Open data set provides objective doctor ranking | Opensource.com
Open data set provides objective doctor ranking
Are you an academic, scientist, health policy junkie... or just a person who goes to see your doctor every now and then? Well, listen up: a new project by Fred Trotter and Not Only Development was recently granted protection under the Freedom of Information Act and met it's crowdfunding effort on MedStartr to move ahead with plans to generate an open data set that promises to alter the healthcare landscape and have drastic implications on how we navigate it.
The Doctor Social Graph, or DocGraph, eventualy released under Creative Commons, includes data on how every doctor teams together to deliver healthcare (including simple referrals). These relationships and referral patterns are used to do page rank-style algorithums to use the way doctors work together as a recommendation system. Because what we use now, sites like RateMDs or Healthgrades, is uncomfortably subjective. They have the same problem as Yelp: when someone orders something they don't like (simply based on preference, not service or cleanliness), they are likely to rate the restaurant lower as a whole. Though you may get a more accurate view over time, with more and more people taking the time to input their rating, we just don't have that kind of time or threshold for guesswork when it comes to our health.
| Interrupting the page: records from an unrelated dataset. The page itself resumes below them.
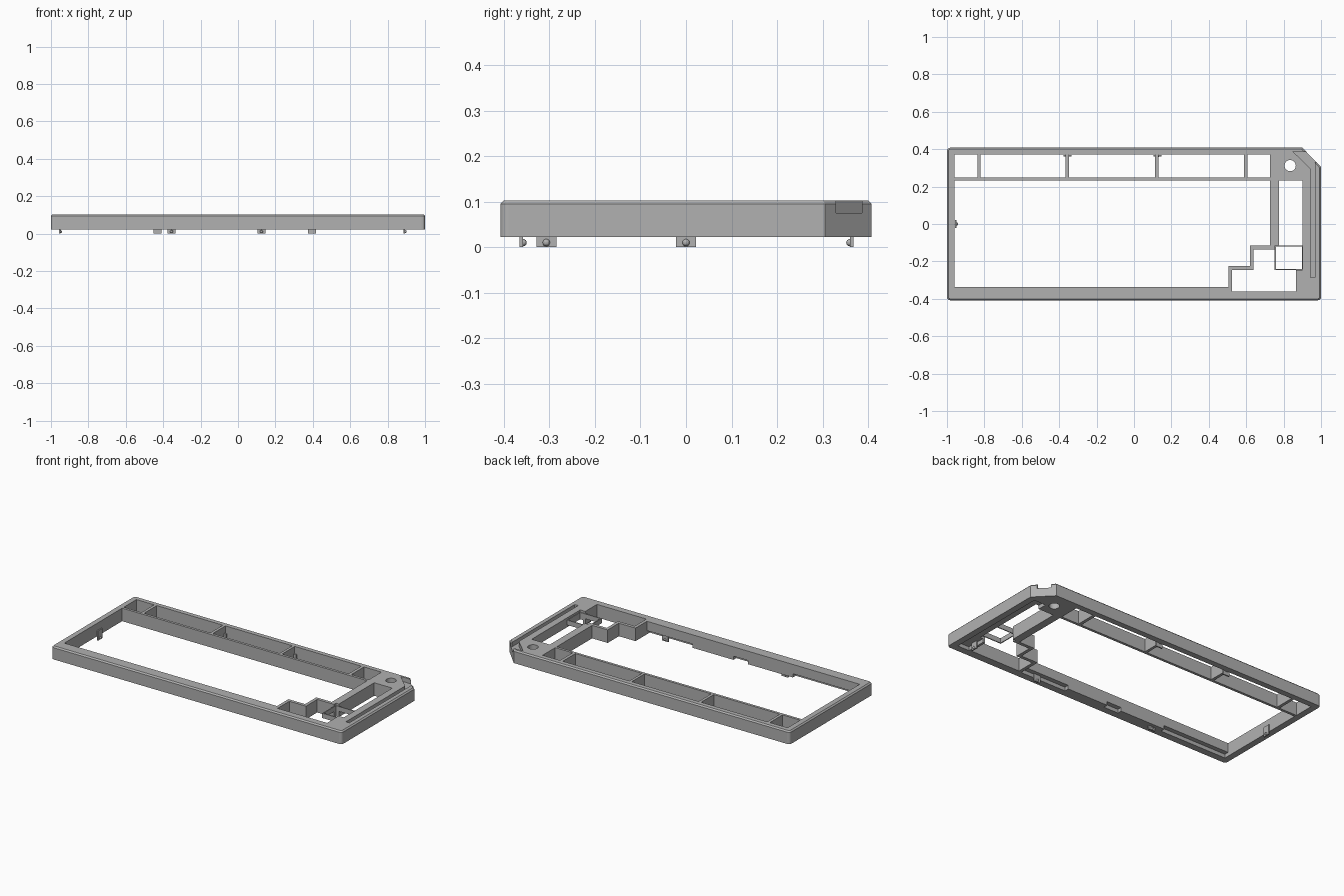
import bpy, bmesh, math

if "Cube" in bpy.data.objects:
    bpy.data.objects.remove(bpy.data.objects["Cube"], do_unlink=True)

BOTTOM, TOP = 0.022, 0.103

grey = bpy.data.materials.new("mid grey plastic")
grey.use_nodes = True
grey.diffuse_color = (0.44, 0.44, 0.44, 1)
grey.node_tree.nodes["Principled BSDF"].inputs["Base Color"].default_value = (0.44, 0.44, 0.44, 1)


def finish(bm, name):
    bmesh.ops.recalc_face_normals(bm, faces=bm.faces)
    mesh = bpy.data.meshes.new(name)
    bm.to_mesh(mesh)
    bm.free()
    mesh.materials.append(grey)
    obj = bpy.data.objects.new(name, mesh)
    bpy.context.collection.objects.link(obj)
    return obj


def prism_bm(points, z0, z1):
    bm = bmesh.new()
    base = bm.faces.new([bm.verts.new((x, y, z0)) for x, y in points])
    ext = bmesh.ops.extrude_face_region(bm, geom=[base])["geom"]
    bmesh.ops.translate(bm, vec=(0, 0, z1 - z0),
                        verts=[g for g in ext if isinstance(g, bmesh.types.BMVert)])
    bmesh.ops.recalc_face_normals(bm, faces=bm.faces)
    return bm


def prism(name, points, z0, z1):
    return finish(prism_bm(points, z0, z1), name)


def rect(x0, x1, y0, y1):
    return [(x0, y0), (x1, y0), (x1, y1), (x0, y1)]


def subtract(target, cutter):
    cutter.hide_render = True
    mod = target.modifiers.new("cut", "BOOLEAN")
    mod.operation, mod.solver, mod.object = "DIFFERENCE", "EXACT", cutter
    bpy.context.view_layer.update()
    graph = bpy.context.evaluated_depsgraph_get()
    result = bpy.data.meshes.new_from_object(target.evaluated_get(graph))
    target.modifiers.clear()
    target.data = result
    bpy.data.objects.remove(cutter, do_unlink=True)


# Outer body: clipped back corner, rounded corners, chamfered top edge
bm = prism_bm([(-1, -0.408), (1, -0.408), (1, 0.305), (0.9, 0.408), (-1, 0.408)], BOTTOM, TOP)
uprights = [e for e in bm.edges
            if abs(e.verts[0].co.z - e.verts[1].co.z) > 0.01
            and (e.verts[0].co.x < 0 or e.verts[0].co.y < 0)]
bmesh.ops.bevel(bm, geom=uprights, offset=0.018, segments=4, profile=0.5, affect="EDGES")
rim = [e for e in bm.edges if all(v.co.z > TOP - 0.001 for v in e.verts)]
bmesh.ops.bevel(bm, geom=rim, offset=0.008, segments=1, affect="EDGES")
frame = finish(bm, "case_frame")

# Main window with stepped corner
main = [(-0.96, -0.337), (0.505, -0.337), (0.505, -0.225), (0.62, -0.225),
        (0.62, -0.115), (0.727, -0.115), (0.727, 0.232), (-0.96, 0.232)]
# Side column joined with the lower cluster window
side = [(0.525, -0.36), (0.865, -0.36), (0.865, -0.245), (0.9, -0.245), (0.9, 0.232),
        (0.775, 0.232), (0.775, -0.115), (0.755, -0.115), (0.755, -0.135),
        (0.64, -0.135), (0.64, -0.245), (0.525, -0.245)]
openings = [main, side]

# Row of windows along the back, split by thin ribs
for x0, x1 in [(-0.96, -0.838), (-0.82, -0.365), (-0.347, 0.113), (0.13, 0.588), (0.607, 0.727)]:
    openings.append(rect(x0, x1, 0.248, 0.372))

# Round hole in the corner
openings.append([(0.835 + 0.03 * math.cos(i * math.tau / 32),
                  0.312 + 0.03 * math.sin(i * math.tau / 32)) for i in range(32)])
for points in openings:
    subtract(frame, prism("opening_cutter", points, -0.1, 0.2))

# Shallow channel that exits through the clipped corner
channel = [(0.85, 0.387), (0.943, 0.297), (0.943, -0.287), (0.967, -0.287),
           (0.967, 0.33), (1.02, 0.33), (0.96, 0.387)]
subtract(frame, prism("channel_cutter", channel, 0.075, 0.2))

# Underside rebates along the front lip and the wide side border
for points in [rect(-0.96, 0.19 - 0.69, -0.365, -0.33), rect(-0.19, -0.09, -0.365, -0.33),
               rect(0.19, 0.505, -0.365, -0.33), rect(0.88, 0.96, -0.365, 0.29)]:
    subtract(frame, prism("rebate_cutter", points, -0.1, 0.045))

# Thin-walled pocket in the side column
wall = 0.006
x0, x1, y0, y1 = 0.752, 0.903, -0.246, -0.114
for name, points in [("front", rect(x0, x1, y0, y0 + wall)), ("back", rect(x0, x1, y1 - wall, y1)),
                     ("right", rect(x0, x0 + wall, y0, y1)), ("left", rect(x1 - wall, x1, y0, y1))]:
    prism("pocket_wall_" + name, points, 0.06, 0.09)


# Snap clips hanging below the frame, each with a small round nub
def clip(name, x, y, along_x, inward):
    hx, hy = (0.022, 0.004) if along_x else (0.004, 0.022)
    prism(name, rect(x - hx, x + hx, y - hy, y + hy), 0, 0.06)
    nub = bmesh.new()
    bmesh.ops.create_uvsphere(nub, u_segments=12, v_segments=8, radius=0.008)
    offset = (0, 0.004 * inward, 0.01) if along_x else (0.004 * inward, 0, 0.01)
    bmesh.ops.translate(nub, verts=nub.verts, vec=(x + offset[0], y + offset[1], offset[2]))
    finish(nub, name + "_nub")


for i, x in enumerate((-0.43, 0.395)):
    clip("front_clip_%d" % (i + 1), x, -0.362, True, 1)
for i, x in enumerate((-0.355, 0.125)):
    clip("back_clip_%d" % (i + 1), x, 0.364, True, -1)
clip("right_clip", -0.953, 0, False, 1)
clip("left_clip", 0.89, -0.307, False, 1)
And so, with doctor rating sites, if a patient gets bad news, that they have an illness or need surgery, the tendency is there to rate the doctor the same as their experience—negatively.
Now that the project has reached it's financial goal, the team will begin buying up doctor credentialing data from all 50 states, which they wil then overlay with the referral patterns data from the DocGraph (one of the largest named social graphs available to the public). Doctor credentials include things like where they went to medical school, if they are board certified, and if they've ever been sued for malpractice. The goal is not to make things harder on doctors, but to make transparent the facts for the better use and decision-making of those who require their service and skills.
A multitude of questions will be raised, and now, objectively answered, like: How do medical schools impact how doctors refer each other? How does board certification impact how doctors refer each other? And on and on. Not to mention the big question: How does my doctor rank on the basis of his knowledge, understanding, skill, and expertise?
To improve the data set and create a community of open data around it, we will apply both a dual licensing model and a random licensing model so that interested parties can purchase various levels of access. Eventually, the ransom on the license will expire and the data set will be available under an open source license. That open source license will be what is known as "viral", which means that users will be free to merge this data set with their own, as long as they release the resulting merger as open source also. For parties that want to keep their data private and proprietary, there is a more expensive option to get a proprietary friendly license.
The results of this map of healthcare promise to be astounding. And, Trotter goes further to say, "This is by far the most controversial thing I've ever done and that says something because I've done some fairly controversial things. So, people will be fired over what's in this data. People will sue, preferably not me, over what's in this data." But ultimately, these are indicators of improvement and transparency, and there will be many more positive ones to come as well, thanks to the push and promise of open data.